Criticizing Beyonce has become akin to criticizing someone’s religious beliefs. You can’t simply rely on reason or an examination of supporting empirical evidence to make your case. Beyonce’s fans are running on faith, and faith brooks no criticism. You either believe or you don’t.
Bearing this in mind, I wish I loved “Lemonade” more than I do. My life would be so much simpler. But alas, while it has its moments of striking beauty and is touched by what sure sounds like genuine suffering, it is not truly the unblemished masterpiece it is already being hailed as.
High-level songwriting demands the ability to be oblique. With song lyrics, this means finding a way to make the deeply personal come across as broadly universal. The listener needs to know you’re feeling it, whatever “it” is. But if you drag us down with too many first-person details, it becomes all about you, and not about us.
For her sixth release, Beyonce walks the tightrope between the personal and the universal, leaning this way and then that way, losing her balance, but never quite falling. Life has handed her lemons, and this new audio/visual collection – a movie to accompany the album made its surprise debut on HBO, and its a striking affair – represents her attempt to squeeze some “Lemonade” out of them. How successful she has been in this endeavor is open to interpretation.
Husband Jay Z has been less than faithful, it seems, and most of “Lemonade” involves his wife calling him out for his wandering ways. This is either a rallying cry for women who find themselves in similar situations, or it’s like one of those cringe-worthy Facebook posts where someone shares way too much personal information about their love life.
When “Lemonade” succeeds, it does so largely on the strength of its inventiveness, much of it production-based, but just as much of it resulting from Beyonce’s most raw, direct and on-point singing to date.
The subject is intimate, and wisely, the production ethos mirrors that intimacy, for the most part.
The layered harmony vocals that open that album are lovely and suffused with yearning. They lead the listener directly into the whispered-in-your-ear confession that is “Pray You Catch Me,” a song that lets us in on the torture a woman left at home by a wandering man undergoes. It’s a tough listen, even more so when coupled with the film version of the album, which incorporates images of suicide. “Hold Up” adds a bit of levity, but that levity is laced with defiance, and Beyonce is right up in the microphone once again, her vocal bare and underproduced.
By this point, the listener is firmly on the side of the singer in this relationship war, the woman spurned who also is the mother abandoned having rigged the jury to hear only her side of the story. (Is there another side? I have no idea. But I tend to doubt it.)

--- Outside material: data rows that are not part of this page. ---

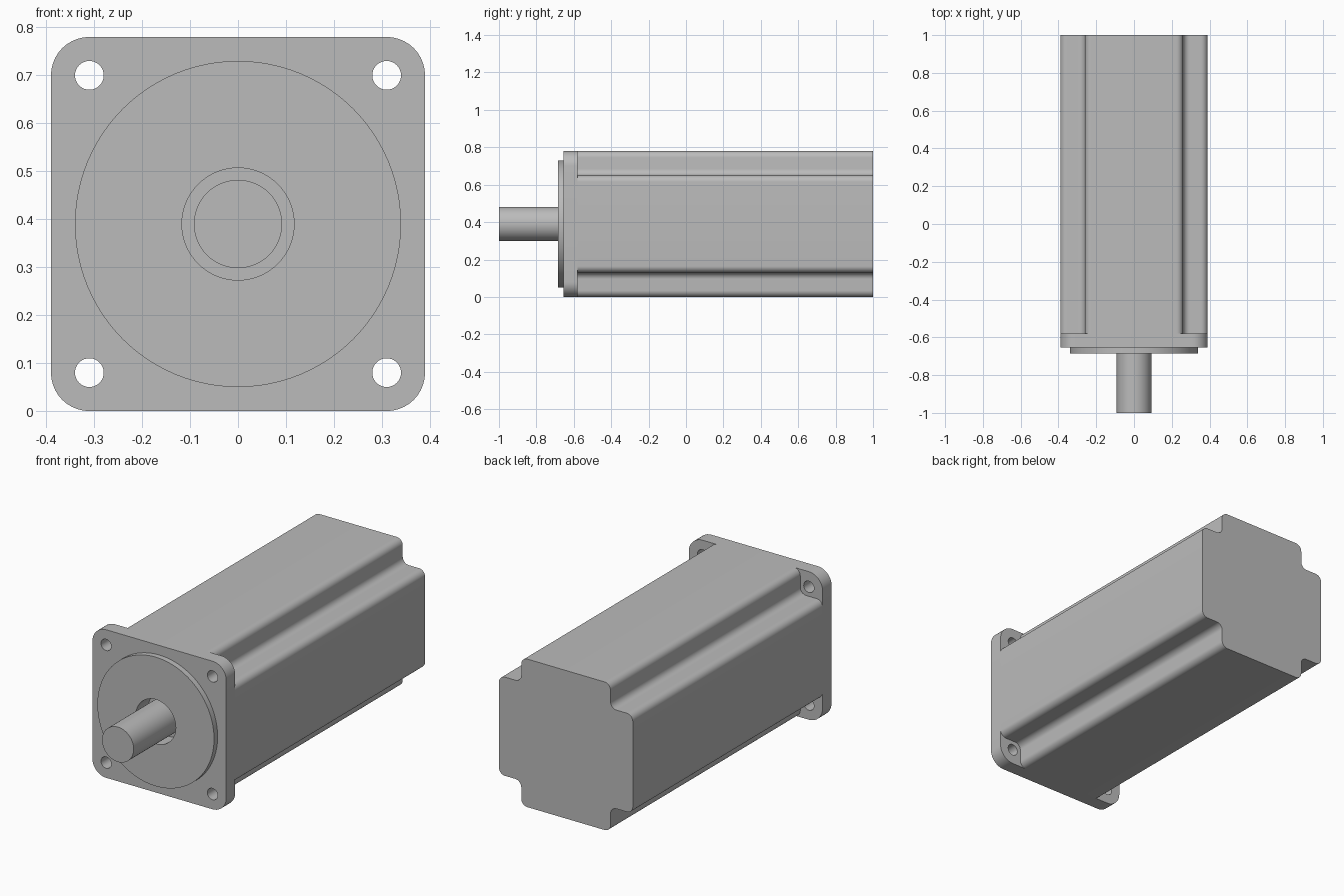
import bpy, bmesh, math
from mathutils import Vector

cube = bpy.data.objects.get("Cube")
if cube:
    bpy.data.objects.remove(cube)

MID = 0.39      # half width of the housing and height of the shaft axis
NOTCH = 0.26    # inner edge of the corner notches

grey = bpy.data.materials.new("machined_grey")
grey.use_nodes = True
grey.diffuse_color = (0.5, 0.5, 0.5, 1)
grey.node_tree.nodes["Principled BSDF"].inputs["Base Color"].default_value = (0.5, 0.5, 0.5, 1)


def circle(x, z, r, n=64):
    return [(x + r * math.cos(math.tau * i / n), z + r * math.sin(math.tau * i / n))
            for i in range(n)]


def fillet(points, radius, steps=10):
    """Round every right-angled corner of an outline."""
    out = []
    for i, p in enumerate(points):
        p = Vector(p)
        a = (Vector(points[i - 1]) - p).normalized() * radius
        b = (Vector(points[(i + 1) % len(points)]) - p).normalized() * radius
        for s in range(steps + 1):
            t = math.pi / 2 * s / steps
            out.append(tuple(p + a * (1 - math.sin(t)) + b * (1 - math.cos(t))))
    return out


def extrude(name, loops, y0, y1):
    """Fill outlines (the later ones are holes) and extrude along y."""
    bm = bmesh.new()
    edges = []
    for loop in loops:
        vs = [bm.verts.new((x, y0, MID + z)) for x, z in loop]
        edges += [bm.edges.new((v, vs[i - 1])) for i, v in enumerate(vs)]
    if len(loops) == 1:
        bm.faces.new(vs)
    else:
        bmesh.ops.triangle_fill(bm, edges=edges, use_beauty=True)
    new = bmesh.ops.extrude_face_region(bm, geom=bm.faces[:])["geom"]
    moved = [g for g in new if isinstance(g, bmesh.types.BMVert)]
    bmesh.ops.translate(bm, verts=moved, vec=(0, y1 - y0, 0))
    bmesh.ops.recalc_face_normals(bm, faces=bm.faces[:])
    mesh = bpy.data.meshes.new(name)
    bm.to_mesh(mesh)
    bm.free()
    mesh.materials.append(grey)
    ob = bpy.data.objects.new(name, mesh)
    bpy.context.collection.objects.link(ob)
    bpy.ops.object.select_all(action="DESELECT")
    ob.select_set(True)
    bpy.context.view_layer.objects.active = ob
    bpy.ops.object.shade_smooth_by_angle(angle=math.radians(30))
    return ob


# Housing: square section with a filleted notch along each corner
corner = [(MID, NOTCH), (NOTCH, NOTCH), (NOTCH, MID)]
outline = []
for sx, sz in ((1, 1), (-1, 1), (-1, -1), (1, -1)):
    pts = [(sx * x, sz * z) for x, z in corner]
    outline += pts if sx * sz > 0 else pts[::-1]
extrude("motor_housing", [fillet(outline, 0.035)], -0.58, 1.0)

# Mounting flange with four bolt holes and a shaft clearance bore
square = [(MID, MID), (-MID, MID), (-MID, -MID), (MID, -MID)]
bolts = [circle(sx * 0.31, sz * 0.31, 0.03, 32) for sx in (1, -1) for sz in (1, -1)]
bore = circle(0, 0, 0.117)
extrude("mounting_flange", [fillet(square, 0.08), bore] + bolts, -0.655, -0.58)

# Raised locating ring and output shaft
extrude("locating_ring", [circle(0, 0, 0.34, 96), bore], -0.685, -0.655)
extrude("output_shaft", [circle(0, 0, 0.092)], -1.0, -0.58)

So when “Don’t Hurt Yourself” arrives, and Beyonce struts her stuff atop a Led Zeppelin groove (borrowed from “When the Levee Breaks”), shooting off lines like “Keep your money, I got my own,” she’s already won the war, marrying her personal struggle to the struggle of all African-American women with a little help from a Malcolm X sample. Jack White’s contributions as co-producer provide a perfect setting for Beyonce to indulge in a scratchy-voiced performance that is one of her finest. This is the best music she has ever made. It has fire and it has nuance.
Sadly, the album is padded with a few far-less essential entries, among them the static and largely pulseless “Sorry,” and the overwrought “6 Inch (featuring the Weeknd),” a song that reminds us how much better Beyonce’s voice sounds when it isn’t bathed in auto-tune. She doesn’t need the help, and the overproduction kills the vibe of intimacy the album has worked so hard to conjure.
The New Orleans flair that underpins “Daddy Lessons” gets things back on track, and surprisingly, when the song evolves into a country-folk-pop stomp, Beyonce sounds convincing while toying with a genre that she has avoided in the past. Then we’re back into the pop-R&B stew with “Love Drought,” a tune whose lyrics sound like retreads of the themes already dealt with more effectively during the album’s first half.
The deeper we go into “Lemonade,” the more Beyonce repeats the album’s themes, and the more we start to feel like we’re spying on a relationship that has been seriously compromised.
“Lemonade” is Beyonce’s most musically inventive release, and when it sticks to its guns – the breathy, intimate, unadorned stuff, the material that allows us to experience Beyonce as vulnerable, fallible, human – it offers a deeply moving experience. However, when things take a turn toward reality television, and we feel like voyeurs eavesdropping on what should be private issues between a man and a woman in a relationship that involves children, the bond of intimacy is lost. It’s really none of our business, any of it.
Pain gives “Lemonade” a unifying theme. But in the end, the pain is Beyonce’s, not our own. If there’s a moral to the story – a reason for us to suffer along with the singer – it is never made clear.